The Mammalian Meat Allergy (MMA) sweeping the East Coast is a huge problem and has been reported by a Western Australian man (who has not left the State) indicating that the tick causing MMA is on the move. MMA patients have a severe anaphylactic reaction to red meat but can also include aversions to things such as milk or even supplements with fillers.  If going into anaphylactic shock is not a serious health concern, I don’t know what is!

There are so many issues that this article raises such as co-infections caused by ticks.  These co-infections have the capacity to make humans extremely sick, or worse still can kill, hence my concern about the Australian government’s lack of acknowledgement of this pandemic disease and its none acceptance on the Notifiable Disease Register.

Added to this is the incidences of dogs dying from tick bites.  And they do.  Symptoms of tick bites in dogs includes fever, loss of appetite, lethargy or depression, coughing, retching, or vomiting, difficulty in breathing or rapid breathing, arthritis/swelling in joints, and lack of co-ordination in the hind legs to name a few.  Sound familiar?

And as far back as 1894 Redwater disease, carried by ticks, killed up to 90 per cent of cattle in some areas of Queensland.

In Australia, individuals, couples, and whole families are suffering from Lyme disease (or Lyme disease like illness) and its co-infections.  Many have been diagnosed, many have not.  Many have gotten better, many have not.  Many have traveled overseas for treatment (costing considerable amounts of money), many have not (because treating Australian Lyme physicians have either too many patients or are no longer able to treat).  Many simply remain ill because they cannot afford the out of pocket expenses which are incurred, living in a kind of no mans land in a first world country which accepts that the disease will severely affect animals but not humans.

The moral of this story is (as the article explains) prevention, prevention, prevention.  Be aware Lyme disease is alive and well in Australia.

Article by Anne Ryan.  Opinions in this article are mine and do not reflect the opinions of the LDAA.

In March, 2018 the LDAA published a blog on methods of tick removal by Nikki and Stephen Coleman – Methods of tick removal: A systematic review of the literature – which describes the best way to remove ticks, should you encounter them.  The conclusion reached after a systematic review of the published literature on tick removal is that the current accepted medical practice endorsed by the WHO and the CDC is to remove the tick by mechanical means as soon as possible after the tick is detected.

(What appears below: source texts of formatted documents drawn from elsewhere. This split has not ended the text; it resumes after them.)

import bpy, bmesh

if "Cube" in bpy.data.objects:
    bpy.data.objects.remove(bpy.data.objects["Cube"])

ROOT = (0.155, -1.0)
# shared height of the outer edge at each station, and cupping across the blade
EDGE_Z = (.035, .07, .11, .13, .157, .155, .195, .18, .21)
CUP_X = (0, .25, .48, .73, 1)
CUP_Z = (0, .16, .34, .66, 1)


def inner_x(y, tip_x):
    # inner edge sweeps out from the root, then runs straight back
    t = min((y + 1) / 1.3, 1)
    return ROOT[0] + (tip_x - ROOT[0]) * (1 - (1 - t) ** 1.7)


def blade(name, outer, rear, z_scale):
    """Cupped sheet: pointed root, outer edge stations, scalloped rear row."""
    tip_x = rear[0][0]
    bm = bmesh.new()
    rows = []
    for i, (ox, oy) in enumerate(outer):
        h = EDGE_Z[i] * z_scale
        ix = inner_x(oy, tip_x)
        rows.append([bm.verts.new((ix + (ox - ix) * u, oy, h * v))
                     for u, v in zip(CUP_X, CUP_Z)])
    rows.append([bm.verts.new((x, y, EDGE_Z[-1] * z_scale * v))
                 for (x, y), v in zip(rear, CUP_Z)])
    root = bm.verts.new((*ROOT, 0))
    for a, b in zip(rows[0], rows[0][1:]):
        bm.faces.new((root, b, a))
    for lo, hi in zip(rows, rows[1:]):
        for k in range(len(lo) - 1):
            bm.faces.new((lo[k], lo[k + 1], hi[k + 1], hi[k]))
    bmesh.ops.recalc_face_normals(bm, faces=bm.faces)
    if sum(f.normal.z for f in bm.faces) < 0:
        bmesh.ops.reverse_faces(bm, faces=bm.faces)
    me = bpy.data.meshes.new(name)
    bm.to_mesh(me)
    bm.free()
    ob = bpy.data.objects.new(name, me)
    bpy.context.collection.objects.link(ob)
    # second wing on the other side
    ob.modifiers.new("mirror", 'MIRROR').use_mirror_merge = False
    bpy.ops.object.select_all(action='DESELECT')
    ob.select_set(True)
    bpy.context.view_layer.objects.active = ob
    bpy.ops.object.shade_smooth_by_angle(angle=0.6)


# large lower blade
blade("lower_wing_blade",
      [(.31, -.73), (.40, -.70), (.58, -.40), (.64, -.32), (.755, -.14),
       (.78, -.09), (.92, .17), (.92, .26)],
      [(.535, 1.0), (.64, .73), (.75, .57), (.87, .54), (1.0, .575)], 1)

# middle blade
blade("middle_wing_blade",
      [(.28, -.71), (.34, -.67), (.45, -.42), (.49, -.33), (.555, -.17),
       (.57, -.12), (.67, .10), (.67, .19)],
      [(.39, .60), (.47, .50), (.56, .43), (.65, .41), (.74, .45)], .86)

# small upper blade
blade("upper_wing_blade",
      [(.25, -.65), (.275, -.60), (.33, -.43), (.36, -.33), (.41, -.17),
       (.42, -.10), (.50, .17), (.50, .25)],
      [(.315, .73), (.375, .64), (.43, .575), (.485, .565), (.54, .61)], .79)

This involves gripping the tick around the mouthparts using either fine-tipped tweezers or a reputable commercially produced tick removal tool to pull the tick away from the site of attachment. The area around the tick bite should then be thoroughly disinfected. Some methods of removal, such as applying chemicals to the tick, or injecting local anaesthetic at the attachment site, have been thoroughly discredited. A more recently suggested method of removal, of freezing the tick and allowing it to detach by itself, shows some promise, particularly with regard to preventing anaphylaxis. However more research into this method must be undertaken before it can be considered to be superior to mechanical removal methods. Until further scientific research is conducted, it is recommended that authorities continue to endorse the currently internationally accepted medical practice of mechanical removal of ticks as soon as possible, for people without diagnosed anaphylactic allergies to tick bites.